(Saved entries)
--- START ---
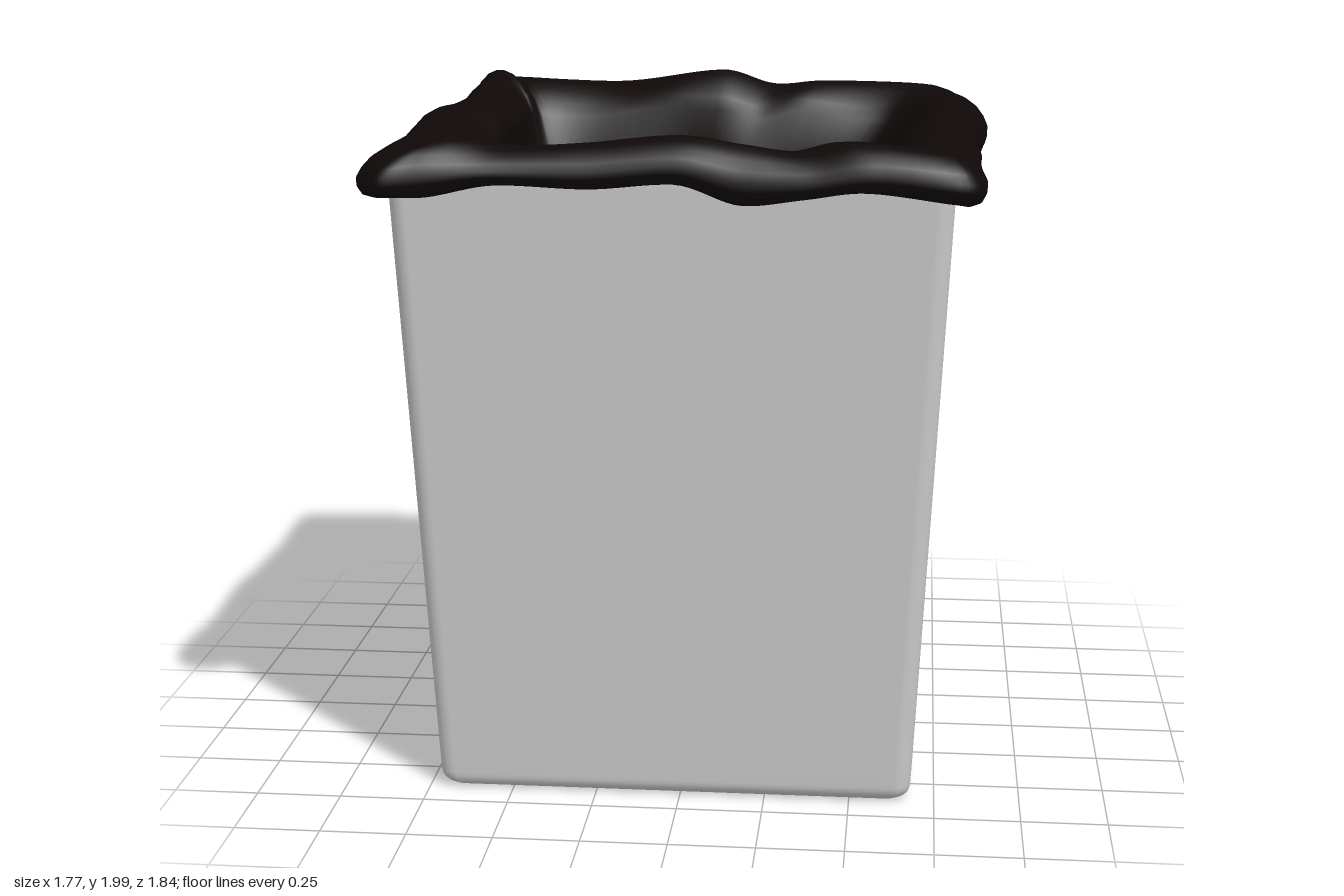
import * as THREE from 'three';

// Skins a list of closed rings (arrays of Vector3), given from first to last
function loft(rings) {
  const n = rings[0].length, pos = [], idx = [];
  rings.forEach(r => r.forEach(p => pos.push(p.x, p.y, p.z)));
  for (let j = 0; j < rings.length - 1; j++) {
    for (let i = 0; i < n; i++) {
      const a = j * n + i, b = j * n + (i + 1) % n;
      idx.push(a, a + n, b, b, a + n, b + n);
    }
  }
  const g = new THREE.BufferGeometry();
  g.setAttribute('position', new THREE.Float32BufferAttribute(pos, 3));
  g.setIndex(idx);
  g.computeVertexNormals();
  return g;
}

// Rounded square ring of half width h and corner radius r
function squareRing(h, r, y, steps = 6) {
  const pts = [];
  for (let c = 0; c < 4; c++) {
    const mid = (c + 0.5) * Math.PI / 2;
    const cx = Math.sign(Math.cos(mid)) * (h - r), cz = Math.sign(Math.sin(mid)) * (h - r);
    for (let k = 0; k <= steps; k++) {
      const a = (c + k / steps) * Math.PI / 2;
      pts.push(new THREE.Vector3(cx + r * Math.cos(a), y, cz + r * Math.sin(a)));
    }
  }
  return pts;
}

// Bin: flat base, rounded foot, tapering walls, rim, inside walls and floor
function makeBin() {
  const rings = [squareRing(0.001, 0.0005, 0), squareRing(0.6, 0.04, 0)];
  for (let k = 0; k <= 6; k++) {
    const a = k / 6 * Math.PI / 2;
    rings.push(squareRing(0.65 + 0.05 * Math.sin(a), 0.05, 0.05 - 0.05 * Math.cos(a)));
  }
  const profile = [[0.703, 0.1], [0.745, 0.95], [0.788, 1.82], [0.79, 1.86], [0.78, 1.87],
    [0.765, 1.87], [0.755, 1.86], [0.67, 0.09], [0.64, 0.06], [0.001, 0.06]];
  profile.forEach(([h, y]) => rings.push(squareRing(h, Math.min(0.05, h / 2), y)));
  return loft(rings);
}

// Around the folded hem: x, z, lower edge, crown height
const HEM = [
  [0.83, 0, 1.79, 1.94], [0.845, 0.2, 1.81, 1.93], [0.84, 0.5, 1.82, 1.92], [0.845, 0.78, 1.79, 1.93],
  [0.8, 0.835, 1.8, 1.94], [0.55, 0.85, 1.83, 1.96], [0.38, 0.845, 1.81, 1.93], [0.2, 0.84, 1.79, 1.95],
  [0, 0.835, 1.845, 1.97], [-0.25, 0.845, 1.83, 1.95], [-0.5, 0.86, 1.84, 1.94], [-0.7, 0.9, 1.81, 1.96],
  [-0.8, 0.915, 1.81, 1.94], [-0.87, 0.82, 1.8, 1.93], [-0.855, 0.4, 1.82, 1.94], [-0.885, 0.1, 1.72, 1.96],
  [-0.85, -0.2, 1.83, 1.95], [-0.85, -0.5, 1.79, 1.95], [-0.855, -0.82, 1.8, 1.965], [-0.82, -0.885, 1.8, 1.965],
  [-0.4, -0.92, 1.81, 1.95], [0, -0.89, 1.83, 1.995], [0.2, -0.9, 1.77, 1.95], [0.4, -0.91, 1.83, 1.96],
  [0.78, -0.905, 1.78, 1.95], [0.84, -0.8, 1.77, 1.94], [0.88, -0.5, 1.79, 1.945], [0.865, -0.3, 1.775, 1.93],
];

// Bag: hem hanging outside, crown over the rim, creased walls and a lumpy floor
function makeBag() {
  const N = 224;
  const outline = new THREE.CatmullRomCurve3(HEM.map(p => new THREE.Vector3(p[0], 0, p[1])), true);
  const heights = new THREE.CatmullRomCurve3(HEM.map(p => new THREE.Vector3(p[2], p[3], 0)), true);
  const samples = Array.from({ length: N }, (_, i) => {
    const p = outline.getPoint(i / N), h = heights.getPoint(i / N);
    return { p, bottom: h.x, top: h.y, a: Math.atan2(p.z, p.x) };
  });
  // Point on a soft square of the given half width, in line with an outline point
  const onSquare = (p, half) => half / Math.pow(Math.abs(p.x) ** 8 + Math.abs(p.z) ** 8, 1 / 8);

  // inset from the outline, share of the way from lower edge to crown
  const fold = [[0.085, 0.35], [0.06, 0.12], [0.035, 0], [0.012, 0.08], [0.001, 0.25], [0, 0.42],
    [0.012, 0.6], [0.032, 0.78], [0.06, 0.92], [0.09, 0.99], [0.115, 1], [0.15, 0.94], [0.19, 0.8],
    [0.225, 0.6], [0.25, 0.36]];
  const rings = fold.map(([inset, f]) => samples.map(({ p, bottom, top, a }) => {
    const s = 1 - inset / 0.87;
    const wave = inset > 0.1 ? (inset - 0.1) * 0.08 * Math.sin(a * 11 + inset * 14) : 0;
    return new THREE.Vector3(p.x * s, bottom + (top - bottom) * f + wave, p.z * s);
  }));

  // half width, height, crease depth, floor lump height, offset toward x
  const inside = [[0.605, 1.74, 0.012, 0, -0.02], [0.595, 1.6, 0.02, 0, -0.02], [0.585, 1.35, 0.025, 0, -0.01],
    [0.57, 1.05, 0.03, 0, 0.01], [0.55, 0.75, 0.03, 0, 0.03], [0.53, 0.5, 0.03, 0, 0.05],
    [0.505, 0.32, 0.025, 0, 0.065], [0.48, 0.23, 0.02, 0.01, 0.075], [0.43, 0.19, 0.015, 0.02, 0.075],
    [0.34, 0.18, 0.01, 0.025, 0.075], [0.23, 0.18, 0.01, 0.025, 0.075], [0.12, 0.18, 0, 0.025, 0.075],
    [0.001, 0.18, 0, 0.025, 0.075]];
  inside.forEach(([half, y, depth, lump, shift]) => {
    rings.push(samples.map(({ p, a }) => {
      const wave = Math.sin(a * 7 + y) * 0.6 + Math.sin(a * 12 - y * 2) * 0.4;
      const s = onSquare(p, half + depth * wave);
      const x = p.x * s + shift, z = p.z * s + shift * 0.5;
      return new THREE.Vector3(x, y + lump * (Math.sin(x * 11 + z * 4) + Math.cos(z * 13 - x * 3)), z);
    }));
  });
  return loft(rings);
}

export function createModel() {
  const group = new THREE.Group();
  group.name = 'linedWasteBin';

  const bin = new THREE.Mesh(makeBin(), new THREE.MeshStandardMaterial({ color: 0xcccccc }));
  bin.name = 'bin';
  bin.position.set(-0.02, 0, -0.04);
  group.add(bin);

  const bag = new THREE.Mesh(makeBag(),
    new THREE.MeshStandardMaterial({ color: 0x0f0808, side: THREE.DoubleSide }));
  bag.name = 'binBag';
  group.add(bag);
  return group;
}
--- END ---
• Task to carry out: Where a line of the data above includes the string "function", pull it out.

• Output of the task:
function loft(rings) {
function squareRing(h, r, y, steps = 6) {
function makeBin() {
function makeBag() {
export function createModel() {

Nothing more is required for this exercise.